[Saved data entries]
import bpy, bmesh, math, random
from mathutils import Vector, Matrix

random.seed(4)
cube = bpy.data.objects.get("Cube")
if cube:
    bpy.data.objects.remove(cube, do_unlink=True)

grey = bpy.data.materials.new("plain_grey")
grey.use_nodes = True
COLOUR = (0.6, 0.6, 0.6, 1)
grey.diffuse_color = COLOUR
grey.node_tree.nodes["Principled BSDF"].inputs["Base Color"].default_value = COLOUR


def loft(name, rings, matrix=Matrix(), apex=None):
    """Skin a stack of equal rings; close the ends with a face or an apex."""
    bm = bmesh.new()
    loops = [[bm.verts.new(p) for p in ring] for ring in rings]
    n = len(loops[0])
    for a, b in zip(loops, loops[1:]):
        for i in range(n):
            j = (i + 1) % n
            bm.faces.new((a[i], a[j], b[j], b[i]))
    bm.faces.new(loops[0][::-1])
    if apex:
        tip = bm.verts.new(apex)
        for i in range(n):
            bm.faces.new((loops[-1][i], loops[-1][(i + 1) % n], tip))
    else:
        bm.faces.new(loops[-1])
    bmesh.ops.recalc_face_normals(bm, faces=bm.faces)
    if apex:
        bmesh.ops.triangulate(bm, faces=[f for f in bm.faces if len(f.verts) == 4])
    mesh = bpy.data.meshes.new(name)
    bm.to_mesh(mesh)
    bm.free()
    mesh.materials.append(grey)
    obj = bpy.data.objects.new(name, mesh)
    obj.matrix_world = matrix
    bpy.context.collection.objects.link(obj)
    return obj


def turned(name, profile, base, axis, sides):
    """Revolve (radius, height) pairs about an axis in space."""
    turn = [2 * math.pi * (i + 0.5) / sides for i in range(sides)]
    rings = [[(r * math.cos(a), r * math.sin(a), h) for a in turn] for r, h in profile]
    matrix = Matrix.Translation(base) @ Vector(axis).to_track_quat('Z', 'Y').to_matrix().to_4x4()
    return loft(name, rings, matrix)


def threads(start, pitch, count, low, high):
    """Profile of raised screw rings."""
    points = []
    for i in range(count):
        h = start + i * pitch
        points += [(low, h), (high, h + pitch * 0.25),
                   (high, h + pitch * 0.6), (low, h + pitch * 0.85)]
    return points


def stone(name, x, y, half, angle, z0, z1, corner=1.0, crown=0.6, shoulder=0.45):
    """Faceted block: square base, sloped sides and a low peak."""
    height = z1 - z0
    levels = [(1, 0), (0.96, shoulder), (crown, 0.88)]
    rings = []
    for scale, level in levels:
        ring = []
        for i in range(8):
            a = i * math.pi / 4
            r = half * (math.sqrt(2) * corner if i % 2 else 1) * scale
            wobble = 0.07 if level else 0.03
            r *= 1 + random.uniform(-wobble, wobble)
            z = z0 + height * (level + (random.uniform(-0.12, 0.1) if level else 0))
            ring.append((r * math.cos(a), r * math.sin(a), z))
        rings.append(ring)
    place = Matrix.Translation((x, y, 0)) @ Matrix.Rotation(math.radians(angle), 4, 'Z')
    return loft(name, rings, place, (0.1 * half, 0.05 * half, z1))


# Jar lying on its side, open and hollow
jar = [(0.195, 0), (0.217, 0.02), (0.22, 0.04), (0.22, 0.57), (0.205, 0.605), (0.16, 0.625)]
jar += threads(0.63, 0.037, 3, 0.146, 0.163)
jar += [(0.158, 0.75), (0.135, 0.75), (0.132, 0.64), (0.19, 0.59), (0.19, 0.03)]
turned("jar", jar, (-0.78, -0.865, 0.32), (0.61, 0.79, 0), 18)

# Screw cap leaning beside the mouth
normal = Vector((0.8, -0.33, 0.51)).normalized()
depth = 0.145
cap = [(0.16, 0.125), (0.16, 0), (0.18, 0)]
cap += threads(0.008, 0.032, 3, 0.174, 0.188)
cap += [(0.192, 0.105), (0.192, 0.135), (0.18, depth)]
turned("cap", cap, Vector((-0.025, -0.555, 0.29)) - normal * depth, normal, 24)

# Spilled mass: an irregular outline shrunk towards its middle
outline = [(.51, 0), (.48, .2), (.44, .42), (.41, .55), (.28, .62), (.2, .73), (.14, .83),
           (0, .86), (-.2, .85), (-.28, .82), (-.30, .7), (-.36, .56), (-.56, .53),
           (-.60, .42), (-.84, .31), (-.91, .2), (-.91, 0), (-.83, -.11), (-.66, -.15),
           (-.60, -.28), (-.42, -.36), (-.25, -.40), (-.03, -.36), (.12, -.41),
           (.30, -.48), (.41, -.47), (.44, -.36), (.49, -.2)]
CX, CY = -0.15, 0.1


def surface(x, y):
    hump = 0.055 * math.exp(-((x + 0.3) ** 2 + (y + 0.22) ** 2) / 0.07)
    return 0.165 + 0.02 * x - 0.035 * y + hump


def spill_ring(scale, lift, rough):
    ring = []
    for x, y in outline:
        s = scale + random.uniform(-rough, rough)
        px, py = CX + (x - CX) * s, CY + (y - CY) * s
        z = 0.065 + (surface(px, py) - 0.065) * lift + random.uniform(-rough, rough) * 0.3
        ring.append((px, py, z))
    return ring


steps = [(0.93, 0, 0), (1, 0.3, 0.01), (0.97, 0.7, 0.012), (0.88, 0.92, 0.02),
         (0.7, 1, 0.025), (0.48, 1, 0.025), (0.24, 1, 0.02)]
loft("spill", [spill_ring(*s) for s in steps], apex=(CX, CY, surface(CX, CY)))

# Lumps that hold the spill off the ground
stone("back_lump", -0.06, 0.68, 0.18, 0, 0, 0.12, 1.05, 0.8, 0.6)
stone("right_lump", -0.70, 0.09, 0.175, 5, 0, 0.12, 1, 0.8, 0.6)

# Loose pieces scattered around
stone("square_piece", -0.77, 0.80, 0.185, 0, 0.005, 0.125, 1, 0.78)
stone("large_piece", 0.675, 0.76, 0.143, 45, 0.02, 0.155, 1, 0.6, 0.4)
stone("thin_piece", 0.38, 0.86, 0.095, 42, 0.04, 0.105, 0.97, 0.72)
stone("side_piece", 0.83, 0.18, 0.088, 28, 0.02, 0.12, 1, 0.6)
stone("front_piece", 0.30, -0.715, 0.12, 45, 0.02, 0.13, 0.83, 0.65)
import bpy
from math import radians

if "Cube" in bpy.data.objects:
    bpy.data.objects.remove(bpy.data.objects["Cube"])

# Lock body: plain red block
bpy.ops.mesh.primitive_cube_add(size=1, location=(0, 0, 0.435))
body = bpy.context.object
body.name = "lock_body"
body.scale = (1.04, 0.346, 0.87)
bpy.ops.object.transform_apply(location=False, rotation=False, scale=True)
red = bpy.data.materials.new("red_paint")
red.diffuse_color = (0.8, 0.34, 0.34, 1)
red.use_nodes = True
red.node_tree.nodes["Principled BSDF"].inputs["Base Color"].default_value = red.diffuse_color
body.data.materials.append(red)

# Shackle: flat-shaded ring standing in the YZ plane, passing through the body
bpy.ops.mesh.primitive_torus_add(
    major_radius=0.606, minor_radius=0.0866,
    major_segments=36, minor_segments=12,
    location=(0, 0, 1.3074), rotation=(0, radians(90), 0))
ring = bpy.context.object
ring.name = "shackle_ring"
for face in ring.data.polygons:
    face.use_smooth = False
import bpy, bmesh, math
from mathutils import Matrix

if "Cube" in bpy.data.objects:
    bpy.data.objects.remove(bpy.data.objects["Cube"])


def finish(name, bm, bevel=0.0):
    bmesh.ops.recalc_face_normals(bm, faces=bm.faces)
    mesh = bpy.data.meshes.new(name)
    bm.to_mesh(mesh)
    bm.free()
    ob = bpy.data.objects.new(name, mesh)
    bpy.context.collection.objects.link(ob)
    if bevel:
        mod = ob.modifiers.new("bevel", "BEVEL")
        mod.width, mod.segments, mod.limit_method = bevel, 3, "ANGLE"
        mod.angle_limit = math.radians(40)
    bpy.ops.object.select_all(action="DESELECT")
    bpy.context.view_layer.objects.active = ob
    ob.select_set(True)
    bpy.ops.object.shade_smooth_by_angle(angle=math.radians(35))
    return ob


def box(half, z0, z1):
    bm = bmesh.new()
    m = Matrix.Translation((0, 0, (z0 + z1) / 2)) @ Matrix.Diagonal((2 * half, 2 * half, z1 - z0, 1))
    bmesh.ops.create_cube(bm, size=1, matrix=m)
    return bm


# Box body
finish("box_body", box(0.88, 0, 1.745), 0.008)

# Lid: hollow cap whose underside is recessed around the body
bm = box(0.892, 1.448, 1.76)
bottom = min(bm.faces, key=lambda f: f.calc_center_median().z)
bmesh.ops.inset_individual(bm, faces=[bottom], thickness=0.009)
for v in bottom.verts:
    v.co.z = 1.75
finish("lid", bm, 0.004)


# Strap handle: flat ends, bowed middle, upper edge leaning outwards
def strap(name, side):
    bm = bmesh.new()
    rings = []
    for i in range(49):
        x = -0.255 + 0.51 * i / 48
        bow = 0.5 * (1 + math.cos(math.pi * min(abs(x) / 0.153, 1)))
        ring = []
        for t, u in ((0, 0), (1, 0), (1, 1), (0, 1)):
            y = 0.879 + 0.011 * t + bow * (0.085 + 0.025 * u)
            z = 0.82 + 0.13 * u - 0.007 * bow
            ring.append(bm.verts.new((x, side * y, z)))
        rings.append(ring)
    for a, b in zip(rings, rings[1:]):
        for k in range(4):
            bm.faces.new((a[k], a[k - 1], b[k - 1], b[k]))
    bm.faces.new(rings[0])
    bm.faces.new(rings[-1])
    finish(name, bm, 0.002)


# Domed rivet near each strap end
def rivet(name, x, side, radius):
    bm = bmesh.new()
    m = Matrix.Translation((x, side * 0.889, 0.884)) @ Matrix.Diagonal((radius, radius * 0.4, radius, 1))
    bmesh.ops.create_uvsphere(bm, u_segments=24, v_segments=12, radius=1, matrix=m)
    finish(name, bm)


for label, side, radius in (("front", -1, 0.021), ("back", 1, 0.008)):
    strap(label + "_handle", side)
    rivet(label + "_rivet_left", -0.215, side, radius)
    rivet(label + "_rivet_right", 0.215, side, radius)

PROBLEM STATEMENT. Your output should be the lines from the one with "for label, side, radius" through the end of the records above, copied exactly.

TASK ANSWER.
for label, side, radius in (("front", -1, 0.021), ("back", 1, 0.008)):
    strap(label + "_handle", side)
    rivet(label + "_rivet_left", -0.215, side, radius)
    rivet(label + "_rivet_right", 0.215, side, radius)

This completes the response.